Search the material below for the string "return" and list each line that holds it.

=======

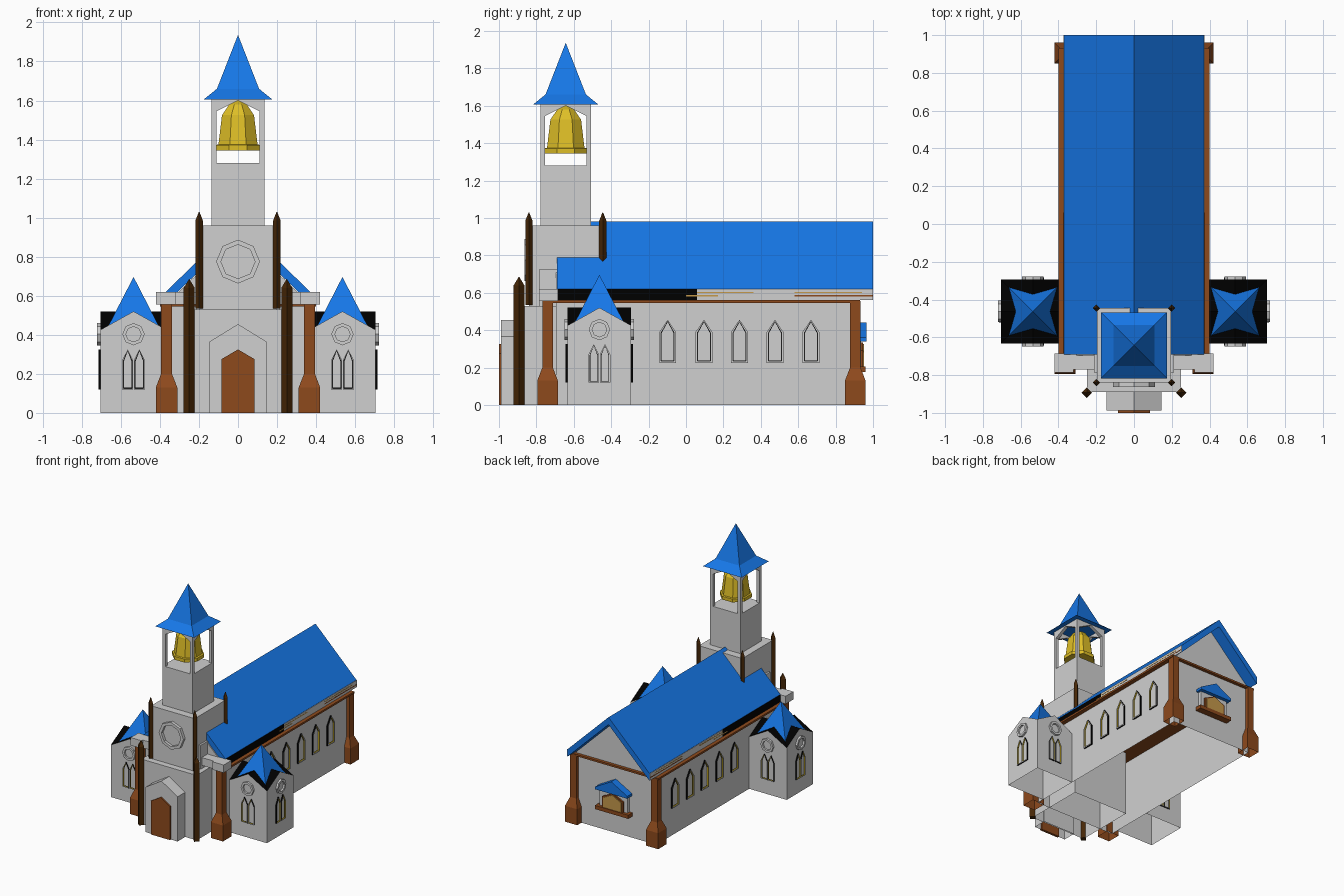
import bpy, math
from mathutils import Vector, Matrix

if "Cube" in bpy.data.objects:
    bpy.data.objects.remove(bpy.data.objects["Cube"])


def material(name, rgb):
    m = bpy.data.materials.new(name)
    m.diffuse_color = (*rgb, 1)
    m.use_nodes = True
    m.node_tree.nodes["Principled BSDF"].inputs["Base Color"].default_value = m.diffuse_color
    return m


GREY = material("stone grey", (0.63, 0.63, 0.63))
BLUE = material("roof blue", (0.008, 0.185, 0.80))
BROWN = material("wood brown", (0.27, 0.068, 0.012))
DARK = material("dark wood", (0.062, 0.020, 0.002))
GOLD = material("bell gold", (0.74, 0.52, 0.02))
AMBER = material("amber glass", (0.56, 0.32, 0.07))
BLACK = material("black", (0.0, 0.0, 0.0))


def make(name, verts, faces, mats, idx=None):
    me = bpy.data.meshes.new(name)
    me.from_pydata([tuple(v) for v in verts], [], faces)
    for m in mats:
        me.materials.append(m)
    if idx:
        me.polygons.foreach_set("material_index", idx)
    me.update()
    ob = bpy.data.objects.new(name, me)
    bpy.context.collection.objects.link(ob)
    return ob


def rings(name, loops, mats, bands=None, start=True, end=True):
    """Bridge equal-sized loops into a skin; bands = material per band, then caps."""
    n = len(loops[0])
    verts = [v for l in loops for v in l]
    faces, idx = [], []
    for k in range(len(loops) - 1):
        for i in range(n):
            j = (i + 1) % n
            faces.append((k*n+i, k*n+j, (k+1)*n+j, (k+1)*n+i))
            idx.append(bands[k] if bands else 0)
    if start:
        faces.append(tuple(reversed(range(n))))
        idx.append(0)
    if end:
        faces.append(tuple(range((len(loops)-1)*n, len(loops)*n)))
        idx.append(0)
    return make(name, verts, faces, mats, idx)


def wall(origin, normal):
    """Matrix for drawing (u, z) outlines on a wall, depth along its normal."""
    n = Vector(normal)
    u = Vector((0, 0, 1)).cross(n)
    return Matrix.Translation(origin) @ Matrix((u, (0, 0, 1), n)).transposed().to_4x4()


def prism(name, pts, M, d0, d1, mat, **kw):
    return rings(name, [[M @ Vector((u, v, d)) for u, v in pts] for d in (d0, d1)], [mat], **kw)


def box(name, x0, x1, y0, y1, z0, z1, mat, **kw):
    return rings(name, [[Vector(p) for p in ((x0, y0, z), (x1, y0, z), (x1, y1, z), (x0, y1, z))]
                        for z in (z0, z1)], [mat], **kw)


def lathe(name, x, y, prof, n, rot, mat, **kw):
    """Stack of regular polygons; prof = (flat half-width, z)."""
    k = 1 / math.cos(math.pi / n)
    return rings(name, [[Vector((x + r*k*math.cos(rot + 2*math.pi*i/n),
                                 y + r*k*math.sin(rot + 2*math.pi*i/n), z)) for i in range(n)]
                        for r, z in prof], [mat], **kw)


def house(w, z0, z1, z2):
    return [(-w, z0), (w, z0), (w, z1), (0, z2), (-w, z1)]


def octagon(r, z):
    return [(r*math.cos(i*math.pi/4), z + r*math.sin(i*math.pi/4)) for i in range(8)]


def window(name, pts, M, depth=0.012, k=0.78, side=BLACK, reveal=GOLD):
    """Raised frame with a sunk pane, coloured reveals and a thin border round the pane."""
    us, vs = [p[0] for p in pts], [p[1] for p in pts]
    cu, cv = (min(us) + max(us)) / 2, (min(vs) + max(vs)) / 2

    def inset(t):
        ku, kv = 1 - t / (max(us) - cu), 1 - t / (max(vs) - cv)
        return [(cu + (u-cu)*ku, cv + (v-cv)*kv) for u, v in pts]

    t = (1 - k) * (max(us) - cu)
    loops = [[M @ Vector((u, v, d)) for u, v in o]
             for o, d in ((pts, 0), (pts, depth), (inset(t), depth), (inset(t), 0.002),
                          (inset(t + 0.003), 0.002))]
    rings(name, loops, [GREY, side, reveal], bands=[1, 0, 2, 1], start=False)


def skin(ob, mat, rule):
    ob.data.materials.append(mat)
    for p in ob.data.polygons:
        if rule(p.normal):
            p.material_index = len(ob.data.materials) - 1


def open_bottom(name, pts, M, d0, d1):
    """House-shaped shell without a floor."""
    loops = [[M @ Vector((u, v, d)) for u, v in pts] for d in (d0, d1)]
    n = len(pts)
    faces = [(i, (i+1) % n, n + (i+1) % n, n + i) for i in range(1, n)]
    faces += [tuple(reversed(range(n))), tuple(range(n, 2*n))]
    return make(name, loops[0] + loops[1], faces, [GREY])


Q = math.pi / 4
FRONT = wall((0, 0, 0), (0, -1, 0))

# Nave, ceiling slab and roof
open_bottom("nave_walls", house(0.365, 0, 0.56, 0.915), FRONT, -0.905, 0.695)
box("eave_beam", -0.40, 0.40, -0.74, 0.93, 0.545, 0.56, BROWN)
prism("nave_roof", [(-0.37, 0.56), (0, 0.92), (0.37, 0.56), (0.37, 0.62), (0, 0.98), (-0.37, 0.62)],
      FRONT, -1.0, 0.69, BLUE)
for s in (-1, 1):
    a, b = sorted((s*0.368, s*0.373))
    box("eave_strip_dark", a, b, -0.69, 0.06, 0.562, 0.619, BLACK)
    box("eave_strip_light", a, b, 0.06, 1.0, 0.562, 0.619, GREY)
    a, b = sorted((s*0.37, s*0.3745))
    for y0, y1, z, m in ((0.06, 0.36, 0.598, AMBER), (0.0, 0.17, 0.58, AMBER),
                         (0.58, 0.94, 0.598, AMBER), (0.58, 1.0, 0.58, BROWN)):
        box("eave_streak", a, b, y0, y1, z, z + 0.007, m)

# Front parapet
box("parapet", -0.33, 0.33, -0.77, -0.69, 0.556, 0.62, GREY)
box("parapet_step", -0.212, 0.212, -0.785, -0.69, 0.53, 0.725, GREY)

for s in (-1, 1):
    a, b = sorted((s*0.32, s*0.42))
    box("parapet_end", a, b, -0.785, -0.685, 0.556, 0.62, GREY)
    # Corner pillars
    for y in (-0.74, 0.905):
        lathe("corner_pillar", s*0.366, y, [(0.055, 0), (0.055, 0.13), (0.028, 0.20), (0.028, 0.556)],
              4, Q, BROWN, start=False)
    # Nave side windows
    for y in (-0.098, 0.096, 0.286, 0.476, 0.668):
        window("nave_window", house(0.045, 0.225, 0.39, 0.456), wall((s*0.365, y, 0), (s, 0, 0)))

    # Side chapel with crossed gables and a small spire
    cx, cy = s*0.535, -0.463
    for i, n in enumerate(((0, -1, 0), (s, 0, 0))):
        ob = open_bottom("chapel_walls", house(0.17, 0, 0.425, 0.52), wall((cx, cy, 0), n), -0.17, 0.17)
        skin(ob, BLACK, lambda v: v.z > 0.3)
    lathe("chapel_spire", cx, cy, [(0.132, 0.44), (0.0005, 0.695)], 4, Q, BLUE)
    for n in ((0, -1, 0), (0, 1, 0), (s, 0, 0)):
        M = wall(Vector((cx, cy, 0)) + 0.17*Vector(n), n)
        for u in (-0.03, 0.03):
            window("chapel_lancet", [(p[0] + u, p[1]) for p in house(0.028, 0.12, 0.27, 0.325)], M, 0.01)
        window("chapel_roundel", octagon(0.057, 0.403), M, 0.016, 0.68, GREY, GREY)

    # Pointed timber posts on the tower
    lathe("porch_post", s*0.25, -0.893, [(0.02, 0), (0.02, 0.64), (0.001, 0.685)], 4, 0, DARK)
    for y in (-0.84, -0.445):
        lathe("tower_post", s*0.199, y, [(0.0135, 0.535), (0.0135, 0.985), (0.001, 1.03)], 4, 0, DARK)

# Tower stages
TY = -0.643
box("tower_base", -0.25, 0.25, -0.89, -0.393, 0, 0.53, GREY, start=False)
box("tower_middle", -0.197, 0.197, -0.84, -0.445, 0.53, 0.96, GREY)
box("tower_shaft", -0.136, 0.136, TY-0.136, TY+0.136, 0.96, 1.28, GREY)
window("rose_window", octagon(0.112, 0.775), wall((0, -0.84, 0), (0, -1, 0)), 0.024, 0.78, GREY, GREY)

# Belfry: four walls with pointed openings
arch = [(-0.136, 1.28), (-0.11, 1.28), (-0.11, 1.545), (0, 1.60), (0.11, 1.545), (0.11, 1.28),
        (0.136, 1.28), (0.136, 1.61), (-0.136, 1.61)]
for n in ((0, -1, 0), (0, 1, 0), (1, 0, 0), (-1, 0, 0)):
    prism("belfry_wall", arch, wall((0, TY, 0), n), 0.11, 0.136, GREY)
lathe("bell", 0, TY, [(0.112, 1.345), (0.112, 1.372), (0.10, 1.375), (0.082, 1.525),
                      (0.045, 1.58), (0.005, 1.6)], 8, Q/2, GOLD)
lathe("tower_spire", 0, TY, [(0.175, 1.606), (0.108, 1.66), (0.0005, 1.935)], 4, Q, BLUE)

# Entrance porch and door
open_bottom("porch", house(0.146, 0, 0.365, 0.455), FRONT, 0.88, 0.988)
prism("door", house(0.085, 0, 0.275, 0.325), FRONT, 0.98, 1.0, BROWN)

# Rear window with solid canopy and sill
BACK = wall((0, 0.905, 0), (0, 1, 0))
prism("rear_surround", house(0.125, 0.20, 0.345, 0.36), BACK, 0, 0.03, GREY)
prism("rear_frame", house(0.095, 0.20, 0.29, 0.335), BACK, 0, 0.042, BROWN)
prism("rear_pane", house(0.082, 0.205, 0.283, 0.325), BACK, 0.035, 0.048, AMBER)
prism("rear_sill", [(-0.15, 0.175), (0.15, 0.175), (0.15, 0.205), (-0.15, 0.205)], BACK, 0, 0.055, BROWN)
prism("rear_canopy", house(0.145, 0.34, 0.36, 0.44), BACK, 0, 0.06, BLUE)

=======

#### RESPONSE TO THE TASK
    return m
    return ob
    return make(name, verts, faces, mats, idx)
    return Matrix.Translation(origin) @ Matrix((u, (0, 0, 1), n)).transposed().to_4x4()
    return rings(name, [[M @ Vector((u, v, d)) for u, v in pts] for d in (d0, d1)], [mat], **kw)
    return rings(name, [[Vector(p) for p in ((x0, y0, z), (x1, y0, z), (x1, y1, z), (x0, y1, z))]
    return rings(name, [[Vector((x + r*k*math.cos(rot + 2*math.pi*i/n),
    return [(-w, z0), (w, z0), (w, z1), (0, z2), (-w, z1)]
    return [(r*math.cos(i*math.pi/4), z + r*math.sin(i*math.pi/4)) for i in range(8)]
        return [(cu + (u-cu)*ku, cv + (v-cv)*kv) for u, v in pts]
    return make(name, loops[0] + loops[1], faces, [GREY])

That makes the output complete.